Task statement:
For the data below, restate word for word only the lines from the line containing "spike.rotation_euler.z = i * math.pi / 4" through the line containing "spike.location.z = HEAD_Z", both ends included.

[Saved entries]

>>>>>

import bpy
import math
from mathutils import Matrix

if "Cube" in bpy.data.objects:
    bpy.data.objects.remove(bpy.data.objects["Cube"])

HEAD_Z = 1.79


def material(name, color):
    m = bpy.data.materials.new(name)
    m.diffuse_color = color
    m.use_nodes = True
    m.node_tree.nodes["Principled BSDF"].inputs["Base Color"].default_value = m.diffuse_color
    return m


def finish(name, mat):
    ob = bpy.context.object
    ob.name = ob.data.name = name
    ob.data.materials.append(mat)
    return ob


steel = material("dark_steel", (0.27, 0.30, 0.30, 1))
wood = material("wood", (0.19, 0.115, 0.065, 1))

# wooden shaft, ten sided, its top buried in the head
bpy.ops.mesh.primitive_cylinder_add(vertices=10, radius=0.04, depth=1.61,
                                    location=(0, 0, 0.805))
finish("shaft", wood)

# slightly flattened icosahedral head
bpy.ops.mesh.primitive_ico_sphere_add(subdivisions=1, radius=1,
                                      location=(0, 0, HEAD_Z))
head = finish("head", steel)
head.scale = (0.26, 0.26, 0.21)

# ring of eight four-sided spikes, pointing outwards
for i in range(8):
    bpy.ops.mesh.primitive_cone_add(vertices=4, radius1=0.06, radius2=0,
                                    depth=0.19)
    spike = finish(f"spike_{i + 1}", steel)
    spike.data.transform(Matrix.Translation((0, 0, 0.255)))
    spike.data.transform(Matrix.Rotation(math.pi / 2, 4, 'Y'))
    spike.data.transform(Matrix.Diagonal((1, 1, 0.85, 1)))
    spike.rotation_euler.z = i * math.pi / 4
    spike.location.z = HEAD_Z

<<<<<
>>>>>

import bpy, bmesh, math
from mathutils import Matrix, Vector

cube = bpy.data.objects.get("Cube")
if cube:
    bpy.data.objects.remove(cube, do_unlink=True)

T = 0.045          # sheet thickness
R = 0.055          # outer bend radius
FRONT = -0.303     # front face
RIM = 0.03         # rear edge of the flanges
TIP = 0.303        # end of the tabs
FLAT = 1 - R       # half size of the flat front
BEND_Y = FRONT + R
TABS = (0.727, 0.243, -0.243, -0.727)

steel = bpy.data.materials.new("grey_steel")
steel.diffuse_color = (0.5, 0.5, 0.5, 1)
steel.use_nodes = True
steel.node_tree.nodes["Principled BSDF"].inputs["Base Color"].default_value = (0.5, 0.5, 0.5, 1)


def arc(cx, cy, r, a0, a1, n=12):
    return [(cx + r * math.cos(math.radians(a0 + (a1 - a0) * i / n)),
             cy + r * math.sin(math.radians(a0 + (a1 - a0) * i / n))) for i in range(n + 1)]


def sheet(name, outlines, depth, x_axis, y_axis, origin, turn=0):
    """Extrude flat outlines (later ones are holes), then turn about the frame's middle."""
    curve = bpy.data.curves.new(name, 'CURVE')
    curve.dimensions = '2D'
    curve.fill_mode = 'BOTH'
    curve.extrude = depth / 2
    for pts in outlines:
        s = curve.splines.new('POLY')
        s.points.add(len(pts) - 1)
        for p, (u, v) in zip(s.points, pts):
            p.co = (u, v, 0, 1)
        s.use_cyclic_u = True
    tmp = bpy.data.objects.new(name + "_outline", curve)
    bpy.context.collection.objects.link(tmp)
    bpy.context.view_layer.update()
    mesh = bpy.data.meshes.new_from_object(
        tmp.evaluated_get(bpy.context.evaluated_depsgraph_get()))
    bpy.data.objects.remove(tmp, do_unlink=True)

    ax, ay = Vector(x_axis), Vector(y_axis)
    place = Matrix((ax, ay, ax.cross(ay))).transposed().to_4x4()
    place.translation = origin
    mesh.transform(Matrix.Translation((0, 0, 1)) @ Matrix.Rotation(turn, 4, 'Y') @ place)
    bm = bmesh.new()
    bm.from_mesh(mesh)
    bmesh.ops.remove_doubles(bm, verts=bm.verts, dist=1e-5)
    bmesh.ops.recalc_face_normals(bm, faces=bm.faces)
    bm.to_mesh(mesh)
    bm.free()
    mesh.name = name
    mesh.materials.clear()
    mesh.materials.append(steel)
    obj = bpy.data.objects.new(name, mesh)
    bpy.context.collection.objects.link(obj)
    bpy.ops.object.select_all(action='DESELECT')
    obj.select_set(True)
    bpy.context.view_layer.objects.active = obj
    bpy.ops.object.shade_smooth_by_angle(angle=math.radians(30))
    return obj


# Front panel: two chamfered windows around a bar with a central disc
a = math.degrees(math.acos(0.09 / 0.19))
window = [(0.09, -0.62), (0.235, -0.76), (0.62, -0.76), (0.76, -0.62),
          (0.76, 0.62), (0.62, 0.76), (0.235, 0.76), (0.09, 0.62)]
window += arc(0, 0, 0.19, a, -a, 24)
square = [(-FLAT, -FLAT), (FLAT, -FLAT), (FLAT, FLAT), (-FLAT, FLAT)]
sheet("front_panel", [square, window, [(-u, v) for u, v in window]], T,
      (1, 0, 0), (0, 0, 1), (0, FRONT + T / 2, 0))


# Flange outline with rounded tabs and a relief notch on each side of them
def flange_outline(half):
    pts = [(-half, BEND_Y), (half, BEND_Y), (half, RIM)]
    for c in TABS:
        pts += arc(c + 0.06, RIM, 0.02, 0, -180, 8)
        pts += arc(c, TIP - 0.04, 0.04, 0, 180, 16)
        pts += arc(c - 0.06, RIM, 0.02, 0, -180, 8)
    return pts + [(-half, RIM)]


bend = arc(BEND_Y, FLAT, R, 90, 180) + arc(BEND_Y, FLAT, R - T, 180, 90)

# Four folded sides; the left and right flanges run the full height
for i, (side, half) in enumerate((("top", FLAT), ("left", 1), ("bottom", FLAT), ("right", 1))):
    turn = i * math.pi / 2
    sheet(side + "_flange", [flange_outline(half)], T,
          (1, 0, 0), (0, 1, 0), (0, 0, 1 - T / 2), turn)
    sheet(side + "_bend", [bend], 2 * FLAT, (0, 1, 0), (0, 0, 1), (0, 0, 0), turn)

<<<<<

Task solution:
    spike.rotation_euler.z = i * math.pi / 4
    spike.location.z = HEAD_Z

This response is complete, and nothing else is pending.